Browse through the content below to learn about the discovery and development of the caverns. Go back to prehistoric times and discover how caverns are formed.  Learn about the delicate balance between man and the underground water system. (Feel free to reproduce any part of this section for use in educational programming.)

Geology & Chemistry

The walls of the Black Hills Caverns consist of two types of limestone (coeymans and manlius) from different periods of the Earth’s early history, as well as a rock known as rondout waterred.

Cave Conservation

Great care must be taken to protect & preserve these great underground wonders. Caves are non-renewable, natural resources which benefit and enrich our lives in many ways, few of which are: insect control, scientific knowledge, water supply, education, and recreation.

Cave Life

With the exception of a few bats near the natural entrance, moss growing around the electric lights, and bacteria in the underground stream, there is little animal or plant life in the Black Hills Caverns.

Prehistoric Era

It takes many thousands of years for the underground rooms to be formed. The rain water soaks through the soil, picking up carbon dioxide from the vegetation and the soil. Water & carbon dioxide form a mild acid, carbonic acid, which, as it seeps through the limestone forms calcium carbonate. The calcite is deposited as crystals, stalactites, stalagmites, and many formations found in caverns. Scientists believe nature began to slowly craft the Black Hills Caverns six million years ago- long before the ancient, extinct animal known as the Woolly Mammoth appeared on Earth.
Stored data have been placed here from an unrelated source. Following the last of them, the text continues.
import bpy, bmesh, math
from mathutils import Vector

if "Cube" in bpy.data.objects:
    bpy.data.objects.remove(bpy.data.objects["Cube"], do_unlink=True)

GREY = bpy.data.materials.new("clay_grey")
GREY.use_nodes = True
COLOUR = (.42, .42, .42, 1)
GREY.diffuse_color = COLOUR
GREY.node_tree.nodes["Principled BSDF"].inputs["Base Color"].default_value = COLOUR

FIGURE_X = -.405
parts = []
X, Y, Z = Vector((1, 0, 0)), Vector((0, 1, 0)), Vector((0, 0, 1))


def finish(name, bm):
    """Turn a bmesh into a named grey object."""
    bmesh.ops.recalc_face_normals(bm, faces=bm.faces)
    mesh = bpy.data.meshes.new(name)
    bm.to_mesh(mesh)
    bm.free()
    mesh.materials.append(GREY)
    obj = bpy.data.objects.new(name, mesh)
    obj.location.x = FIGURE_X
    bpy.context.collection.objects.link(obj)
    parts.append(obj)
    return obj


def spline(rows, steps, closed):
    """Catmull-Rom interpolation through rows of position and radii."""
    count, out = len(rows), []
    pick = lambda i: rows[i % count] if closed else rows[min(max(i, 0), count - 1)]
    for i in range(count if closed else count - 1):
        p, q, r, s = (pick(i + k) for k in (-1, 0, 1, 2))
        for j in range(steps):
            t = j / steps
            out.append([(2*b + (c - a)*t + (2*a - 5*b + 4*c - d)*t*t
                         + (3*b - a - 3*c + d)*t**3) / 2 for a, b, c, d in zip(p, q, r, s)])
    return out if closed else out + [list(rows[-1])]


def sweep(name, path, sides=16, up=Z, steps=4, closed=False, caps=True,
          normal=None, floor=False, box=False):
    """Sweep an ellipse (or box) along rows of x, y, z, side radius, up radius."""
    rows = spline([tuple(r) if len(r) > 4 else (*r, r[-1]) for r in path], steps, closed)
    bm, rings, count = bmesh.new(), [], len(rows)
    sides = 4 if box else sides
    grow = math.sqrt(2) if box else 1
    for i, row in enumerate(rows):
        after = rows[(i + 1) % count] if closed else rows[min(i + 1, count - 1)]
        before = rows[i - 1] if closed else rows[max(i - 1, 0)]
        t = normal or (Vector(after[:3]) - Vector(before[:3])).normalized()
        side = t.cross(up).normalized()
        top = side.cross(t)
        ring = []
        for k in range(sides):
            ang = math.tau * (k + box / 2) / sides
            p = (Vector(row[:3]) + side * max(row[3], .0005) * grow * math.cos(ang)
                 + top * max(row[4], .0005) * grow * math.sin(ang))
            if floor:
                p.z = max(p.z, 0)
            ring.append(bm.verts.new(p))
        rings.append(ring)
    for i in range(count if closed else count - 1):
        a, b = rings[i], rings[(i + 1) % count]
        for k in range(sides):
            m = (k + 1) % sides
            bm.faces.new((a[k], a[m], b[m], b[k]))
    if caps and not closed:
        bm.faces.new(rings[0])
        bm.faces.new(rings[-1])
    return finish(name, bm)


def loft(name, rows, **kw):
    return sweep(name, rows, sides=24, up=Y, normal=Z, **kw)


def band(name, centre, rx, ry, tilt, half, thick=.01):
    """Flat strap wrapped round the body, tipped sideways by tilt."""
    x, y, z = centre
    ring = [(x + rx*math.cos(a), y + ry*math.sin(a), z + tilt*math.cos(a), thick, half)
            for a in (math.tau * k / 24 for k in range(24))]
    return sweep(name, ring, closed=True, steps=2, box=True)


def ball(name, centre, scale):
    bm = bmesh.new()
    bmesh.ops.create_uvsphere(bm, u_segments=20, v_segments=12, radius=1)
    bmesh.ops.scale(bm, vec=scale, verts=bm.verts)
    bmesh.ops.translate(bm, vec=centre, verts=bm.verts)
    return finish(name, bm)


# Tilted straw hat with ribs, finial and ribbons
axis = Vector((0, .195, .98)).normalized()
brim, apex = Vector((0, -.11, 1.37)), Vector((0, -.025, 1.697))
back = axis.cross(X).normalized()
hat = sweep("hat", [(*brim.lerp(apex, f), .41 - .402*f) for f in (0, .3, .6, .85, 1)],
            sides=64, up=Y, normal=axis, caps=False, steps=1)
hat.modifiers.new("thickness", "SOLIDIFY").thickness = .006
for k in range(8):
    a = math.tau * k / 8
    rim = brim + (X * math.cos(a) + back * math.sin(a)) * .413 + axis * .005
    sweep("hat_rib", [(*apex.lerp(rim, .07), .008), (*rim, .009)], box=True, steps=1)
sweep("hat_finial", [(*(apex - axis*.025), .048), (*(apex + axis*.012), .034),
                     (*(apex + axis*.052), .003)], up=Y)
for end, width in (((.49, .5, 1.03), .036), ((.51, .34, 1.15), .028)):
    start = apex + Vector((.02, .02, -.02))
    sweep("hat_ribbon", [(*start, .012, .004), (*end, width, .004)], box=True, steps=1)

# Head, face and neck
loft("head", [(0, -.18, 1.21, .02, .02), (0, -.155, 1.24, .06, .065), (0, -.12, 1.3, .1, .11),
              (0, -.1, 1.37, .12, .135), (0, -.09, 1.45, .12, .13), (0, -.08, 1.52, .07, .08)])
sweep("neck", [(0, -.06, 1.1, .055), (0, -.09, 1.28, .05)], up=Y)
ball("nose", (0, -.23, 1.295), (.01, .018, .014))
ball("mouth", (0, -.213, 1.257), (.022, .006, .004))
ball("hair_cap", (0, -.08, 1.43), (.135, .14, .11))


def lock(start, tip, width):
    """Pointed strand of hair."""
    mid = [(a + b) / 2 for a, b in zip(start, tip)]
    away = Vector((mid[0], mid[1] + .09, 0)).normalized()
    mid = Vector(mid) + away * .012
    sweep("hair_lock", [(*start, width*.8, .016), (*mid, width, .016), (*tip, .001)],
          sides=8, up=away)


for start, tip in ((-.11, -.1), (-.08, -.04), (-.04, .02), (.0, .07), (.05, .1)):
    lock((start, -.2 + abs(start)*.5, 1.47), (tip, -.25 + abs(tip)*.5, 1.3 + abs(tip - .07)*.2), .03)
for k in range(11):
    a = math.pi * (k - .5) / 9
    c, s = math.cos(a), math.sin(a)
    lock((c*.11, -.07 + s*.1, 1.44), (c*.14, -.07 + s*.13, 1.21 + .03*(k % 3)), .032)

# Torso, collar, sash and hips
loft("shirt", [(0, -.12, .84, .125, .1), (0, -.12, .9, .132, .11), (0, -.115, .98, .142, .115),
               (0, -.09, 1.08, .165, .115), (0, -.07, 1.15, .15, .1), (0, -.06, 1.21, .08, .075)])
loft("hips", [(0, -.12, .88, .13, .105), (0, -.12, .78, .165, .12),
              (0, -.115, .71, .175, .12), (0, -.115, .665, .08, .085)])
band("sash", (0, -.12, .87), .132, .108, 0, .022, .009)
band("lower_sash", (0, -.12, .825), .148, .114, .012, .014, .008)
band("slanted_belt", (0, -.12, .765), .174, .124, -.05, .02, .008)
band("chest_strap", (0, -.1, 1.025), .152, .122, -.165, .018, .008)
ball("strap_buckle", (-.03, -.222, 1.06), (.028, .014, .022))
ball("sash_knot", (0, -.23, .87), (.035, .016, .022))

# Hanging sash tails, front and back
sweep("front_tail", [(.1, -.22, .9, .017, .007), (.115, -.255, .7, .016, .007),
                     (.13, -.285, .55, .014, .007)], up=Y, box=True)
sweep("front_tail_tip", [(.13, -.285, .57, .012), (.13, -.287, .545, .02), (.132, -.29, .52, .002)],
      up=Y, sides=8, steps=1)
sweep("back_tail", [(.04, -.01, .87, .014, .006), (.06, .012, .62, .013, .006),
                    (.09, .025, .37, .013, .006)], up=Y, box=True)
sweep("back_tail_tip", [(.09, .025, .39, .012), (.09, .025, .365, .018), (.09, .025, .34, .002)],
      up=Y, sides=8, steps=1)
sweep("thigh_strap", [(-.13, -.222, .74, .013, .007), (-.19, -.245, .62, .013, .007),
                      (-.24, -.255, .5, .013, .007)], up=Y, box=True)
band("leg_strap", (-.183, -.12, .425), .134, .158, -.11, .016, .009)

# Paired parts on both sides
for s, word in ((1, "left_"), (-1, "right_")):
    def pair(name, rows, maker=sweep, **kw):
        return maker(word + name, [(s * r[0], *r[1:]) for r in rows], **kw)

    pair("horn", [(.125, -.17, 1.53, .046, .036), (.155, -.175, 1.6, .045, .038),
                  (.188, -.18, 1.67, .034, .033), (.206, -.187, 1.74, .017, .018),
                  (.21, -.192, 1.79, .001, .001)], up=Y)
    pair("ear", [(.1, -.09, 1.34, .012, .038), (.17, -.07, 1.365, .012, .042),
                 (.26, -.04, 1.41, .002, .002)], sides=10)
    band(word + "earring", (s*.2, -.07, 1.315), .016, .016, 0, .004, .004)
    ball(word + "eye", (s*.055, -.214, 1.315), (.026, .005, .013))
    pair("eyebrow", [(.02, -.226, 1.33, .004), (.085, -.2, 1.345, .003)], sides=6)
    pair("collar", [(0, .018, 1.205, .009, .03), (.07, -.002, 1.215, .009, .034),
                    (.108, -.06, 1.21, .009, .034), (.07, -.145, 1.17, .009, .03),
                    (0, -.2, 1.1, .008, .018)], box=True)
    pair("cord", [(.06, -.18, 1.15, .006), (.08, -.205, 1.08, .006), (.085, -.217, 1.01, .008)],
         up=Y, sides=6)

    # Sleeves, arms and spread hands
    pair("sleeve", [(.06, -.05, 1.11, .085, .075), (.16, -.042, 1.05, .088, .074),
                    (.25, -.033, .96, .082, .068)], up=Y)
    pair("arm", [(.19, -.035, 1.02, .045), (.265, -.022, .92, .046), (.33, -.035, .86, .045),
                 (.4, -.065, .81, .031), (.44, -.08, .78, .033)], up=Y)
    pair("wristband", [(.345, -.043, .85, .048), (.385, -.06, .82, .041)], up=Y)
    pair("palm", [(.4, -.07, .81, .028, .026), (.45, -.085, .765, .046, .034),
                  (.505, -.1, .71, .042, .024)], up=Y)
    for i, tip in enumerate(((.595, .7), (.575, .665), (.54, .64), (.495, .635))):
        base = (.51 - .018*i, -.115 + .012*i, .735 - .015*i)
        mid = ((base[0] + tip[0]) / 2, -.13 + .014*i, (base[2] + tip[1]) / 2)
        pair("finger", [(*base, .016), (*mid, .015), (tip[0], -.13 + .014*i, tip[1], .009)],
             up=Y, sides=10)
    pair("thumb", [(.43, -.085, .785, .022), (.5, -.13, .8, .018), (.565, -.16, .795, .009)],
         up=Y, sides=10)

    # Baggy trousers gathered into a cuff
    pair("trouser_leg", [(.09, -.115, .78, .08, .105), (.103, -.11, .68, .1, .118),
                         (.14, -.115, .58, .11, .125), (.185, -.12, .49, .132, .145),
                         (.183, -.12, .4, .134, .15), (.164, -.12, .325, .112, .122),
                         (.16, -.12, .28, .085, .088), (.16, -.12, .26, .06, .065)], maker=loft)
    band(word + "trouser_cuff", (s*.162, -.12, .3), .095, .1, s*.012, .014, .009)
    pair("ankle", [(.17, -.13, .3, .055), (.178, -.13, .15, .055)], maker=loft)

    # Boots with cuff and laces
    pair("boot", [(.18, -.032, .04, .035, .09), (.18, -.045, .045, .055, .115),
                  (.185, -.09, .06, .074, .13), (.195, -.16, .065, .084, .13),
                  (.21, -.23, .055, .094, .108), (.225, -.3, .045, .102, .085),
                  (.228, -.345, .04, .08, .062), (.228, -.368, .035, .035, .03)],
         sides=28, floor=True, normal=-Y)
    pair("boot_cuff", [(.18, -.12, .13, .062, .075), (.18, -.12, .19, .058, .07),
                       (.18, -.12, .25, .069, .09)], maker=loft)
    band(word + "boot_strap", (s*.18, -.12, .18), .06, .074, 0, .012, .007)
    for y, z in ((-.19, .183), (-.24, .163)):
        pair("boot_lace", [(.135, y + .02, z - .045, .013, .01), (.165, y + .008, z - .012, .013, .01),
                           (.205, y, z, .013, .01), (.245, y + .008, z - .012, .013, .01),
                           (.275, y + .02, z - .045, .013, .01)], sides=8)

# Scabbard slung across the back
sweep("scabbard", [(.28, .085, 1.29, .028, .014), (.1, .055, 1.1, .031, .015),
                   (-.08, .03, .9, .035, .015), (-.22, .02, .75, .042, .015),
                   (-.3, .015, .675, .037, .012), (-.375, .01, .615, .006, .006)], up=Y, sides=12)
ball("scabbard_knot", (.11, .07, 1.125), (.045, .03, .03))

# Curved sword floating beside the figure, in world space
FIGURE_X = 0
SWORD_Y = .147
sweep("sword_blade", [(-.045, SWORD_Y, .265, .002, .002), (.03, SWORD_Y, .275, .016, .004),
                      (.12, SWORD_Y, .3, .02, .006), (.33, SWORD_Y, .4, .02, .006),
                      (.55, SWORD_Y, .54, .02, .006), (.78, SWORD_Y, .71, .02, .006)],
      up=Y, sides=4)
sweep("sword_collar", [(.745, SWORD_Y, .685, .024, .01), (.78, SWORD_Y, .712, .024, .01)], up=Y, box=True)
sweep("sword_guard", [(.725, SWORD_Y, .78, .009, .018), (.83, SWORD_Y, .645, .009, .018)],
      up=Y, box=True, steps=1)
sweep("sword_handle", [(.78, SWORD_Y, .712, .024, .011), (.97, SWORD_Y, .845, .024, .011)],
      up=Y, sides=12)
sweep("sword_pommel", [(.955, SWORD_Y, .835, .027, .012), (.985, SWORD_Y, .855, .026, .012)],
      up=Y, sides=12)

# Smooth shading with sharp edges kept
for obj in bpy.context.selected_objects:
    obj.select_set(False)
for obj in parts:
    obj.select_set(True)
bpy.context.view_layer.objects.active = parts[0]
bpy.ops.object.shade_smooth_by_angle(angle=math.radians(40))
The Caverns are unique for more than their age and beauty – they are among a very small number of mineral caves int he world.